The adoption of peer-to-peer (P2P) electricity trading will turn individual consumers from passive to active managers of their networks. Such a marketplace can relieve constraints on the growing system and offer an alternative to costly grid reinforcements. Arina Anisie and Francisco Boshell at IRENA run through the benefits, including investment costs, bills, resilience, congestion, mini-grids, energy access, and more. They note that very few pilot projects actually test these benefits, and point at those that do. Questions still remain around the impact of P2P energy trading on the grid, identifying sustainable business models, capital investment, legal provision, and the design of a conducive regulatory framework, among others. Last year’s EU Clean Energy Package put P2P electricity trading on the legal map. Germany, Denmark, the Netherlands and the UK lead Europe.

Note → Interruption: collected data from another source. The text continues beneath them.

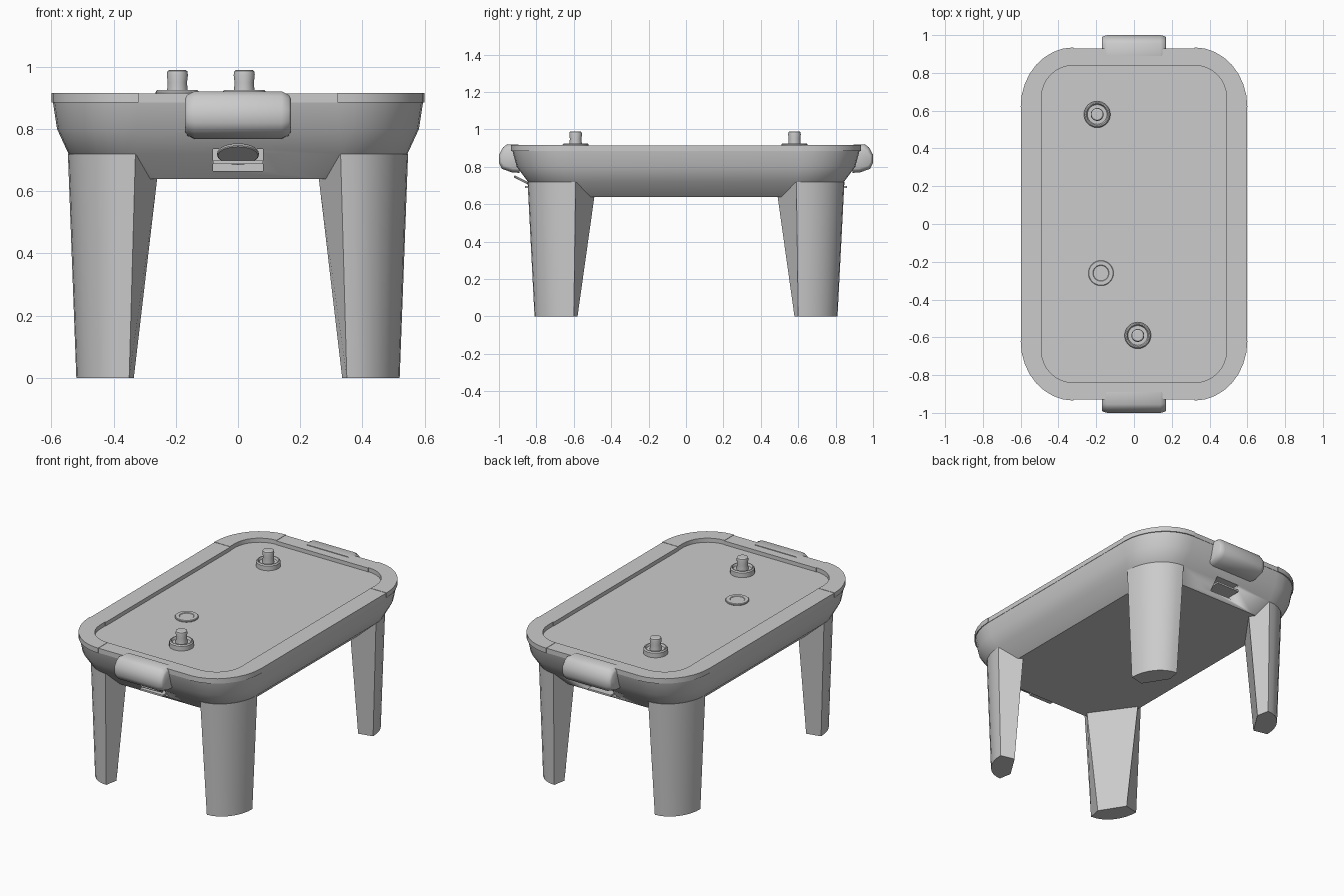
import bpy, bmesh
from math import sin, cos, pi, radians

cube = bpy.data.objects.get("Cube")
if cube:
    bpy.data.objects.remove(cube, do_unlink=True)

grey = bpy.data.materials.new("light_grey")
grey.use_nodes = True
grey.diffuse_color = (0.6, 0.6, 0.6, 1)
grey.node_tree.nodes["Principled BSDF"].inputs["Base Color"].default_value = (0.6, 0.6, 0.6, 1)


def loft(name, rings, angle=30, mirror=(False, False)):
    """Skin a list of equal-length closed rings and cap both ends."""
    bm = bmesh.new()
    loops = [[bm.verts.new(p) for p in ring] for ring in rings]
    n = len(loops[0])
    for a, b in zip(loops, loops[1:]):
        for i in range(n):
            j = (i + 1) % n
            bm.faces.new((a[i], a[j], b[j], b[i]))
    bm.faces.new(loops[0][::-1])
    bm.faces.new(loops[-1])
    bmesh.ops.recalc_face_normals(bm, faces=bm.faces)
    mesh = bpy.data.meshes.new(name)
    bm.to_mesh(mesh)
    bm.free()
    mesh.materials.append(grey)
    mesh.polygons.foreach_set("use_smooth", [True] * len(mesh.polygons))
    mesh.set_sharp_from_angle(angle=radians(angle))
    obj = bpy.data.objects.new(name, mesh)
    bpy.context.collection.objects.link(obj)
    if any(mirror):
        mod = obj.modifiers.new("mirror", "MIRROR")
        mod.use_axis = (mirror[0], mirror[1], False)
        mod.use_mirror_merge = False
    return obj


def arc(cx, cy, rx, ry, z, steps=8, start=0):
    turn = [start + pi / 2 * i / steps for i in range(steps + 1)]
    return [(cx + rx * cos(t), cy + ry * sin(t), z) for t in turn]


def rounded(hx, hy, rx, ry, z):
    """Rounded rectangle outline."""
    pts = []
    for k, (sx, sy) in enumerate([(1, 1), (-1, 1), (-1, -1), (1, -1)]):
        pts += arc(sx * (hx - rx), sy * (hy - ry), rx, ry, z, start=k * pi / 2)
    return pts


def lathe(name, profile, sides=32):
    return loft(name, [[(r * cos(2 * pi * i / sides), r * sin(2 * pi * i / sides), z)
                        for i in range(sides)] for r, z in profile])


def box(name, x, y, z, mirror=(False, False)):
    return loft(name, [[(x[0], y[0], h), (x[1], y[0], h), (x[1], y[1], h), (x[0], y[1], h)]
                       for h in z], mirror=mirror)


# Table body, tapering in towards the flat underside
body = loft("table_body", [
    rounded(0.46, 0.775, 0.2, 0.24, 0.64),
    rounded(0.545, 0.845, 0.215, 0.255, 0.72),
    rounded(0.582, 0.905, 0.26, 0.29, 0.8),
    rounded(0.595, 0.928, 0.275, 0.308, 0.885)])

# Recessed return slots at both ends
cutter = box("slot_cutter", (-0.08, 0.08), (0.74, 0.95), (0.665, 0.735), (False, True))
cutter.hide_render = True
cutter.hide_set(True)
cutter.display_type = 'WIRE'
cut = body.modifiers.new("slots", "BOOLEAN")
cut.operation = 'DIFFERENCE'
cut.object = cutter
box("slot_lip", (-0.08, 0.08), (0.74, 0.862), (0.688, 0.699), (False, True))

# Playing field
loft("playing_field", [rounded(0.5, 0.85, 0.17, 0.17, z) for z in (0.88, 0.89)])


# Rim: corner pieces with straight rails between them
def rim_section(outer, inner, low, high):
    return [(*outer, low), (*outer, high), (*inner, high), (*inner, low)]


LOW, HIGH = 0.885, 0.916
outer = [p[:2] for p in arc(0.32, 0.62, 0.28, 0.315, 0)]
inner = [p[:2] for p in arc(0.32, 0.67, 0.17, 0.17, 0)]
corner = [rim_section(outer[0], (0.49, 0.62), LOW, HIGH)]
corner += [rim_section(o, i, LOW, HIGH) for o, i in zip(outer, inner)]
loft("rim_corners", corner, mirror=(True, True))
loft("side_rails", [rim_section((0.597, y), (0.487, y), LOW, 0.914)
                    for y in (-0.62, 0.62)], mirror=(True, False))
loft("end_rails", [rim_section((x, 0.93), (x, 0.837), LOW, 0.914)
                   for x in (-0.32, 0.32)], mirror=(False, True))

# Legs: curved outside following the body corner, faceted inside
foot = arc(0.35, 0.6, 0.17, 0.21, 0) + [(0.335, 0.73, 0), (0.43, 0.58, 0)]
top = arc(0.33, 0.59, 0.217, 0.257, 0.72) + [(0.26, 0.74, 0.64), (0.44, 0.49, 0.64)]
loft("legs", [foot, top], angle=20, mirror=(True, True))

# Score boxes hanging on each end
profile = [(0.89, 0.768), (0.93, 0.77), (0.985, 0.79), (1.0, 0.82),
           (1.0, 0.865), (0.978, 0.905), (0.955, 0.921), (0.89, 0.918)]
sections = []
for x, s in [(-0.17, 0.7), (-0.163, 0.86), (-0.14, 1), (0.14, 1), (0.163, 0.86), (0.17, 0.7)]:
    sections.append([(x, 0.89 + (y - 0.89) * (0.6 + 0.4 * s), 0.845 + (z - 0.845) * s)
                     for y, z in profile])
loft("score_boxes", sections, angle=50, mirror=(False, True))

# Strikers
for name, x, y in [("front_striker", 0.02, -0.59), ("back_striker", -0.195, 0.58)]:
    striker = lathe(name, [(0.07, 0), (0.07, 0.03), (0.064, 0.037), (0.058, 0.037), (0.052, 0.024),
                           (0.034, 0.024), (0.031, 0.06), (0.034, 0.085), (0.032, 0.097), (0.026, 0.101)])
    striker.location = (x, y, 0.889)

# Pucks: one in play, one resting in the front return slot
for name, place, tilt in [("puck", (-0.175, -0.26, 0.889), 0),
                          ("returned_puck", (0, -0.862, 0.714), -27)]:
    puck = lathe(name, [(0.064, 0), (0.067, 0.003), (0.067, 0.009), (0.064, 0.012),
                        (0.043, 0.012), (0.04, 0.009)])
    puck.location = place
    puck.rotation_euler.x = radians(tilt)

Further afield, the authors cite projects in Australia, Bangladesh, Colombia, Japan, Malaysia, and the U.S. Peer-to-peer trading’s challenge is to enable distributed energy resources that provide cost-effective support to renewable-based power and bring benefits to all consumers and the entire system.
Energy Post 13th Nov 2020 read more »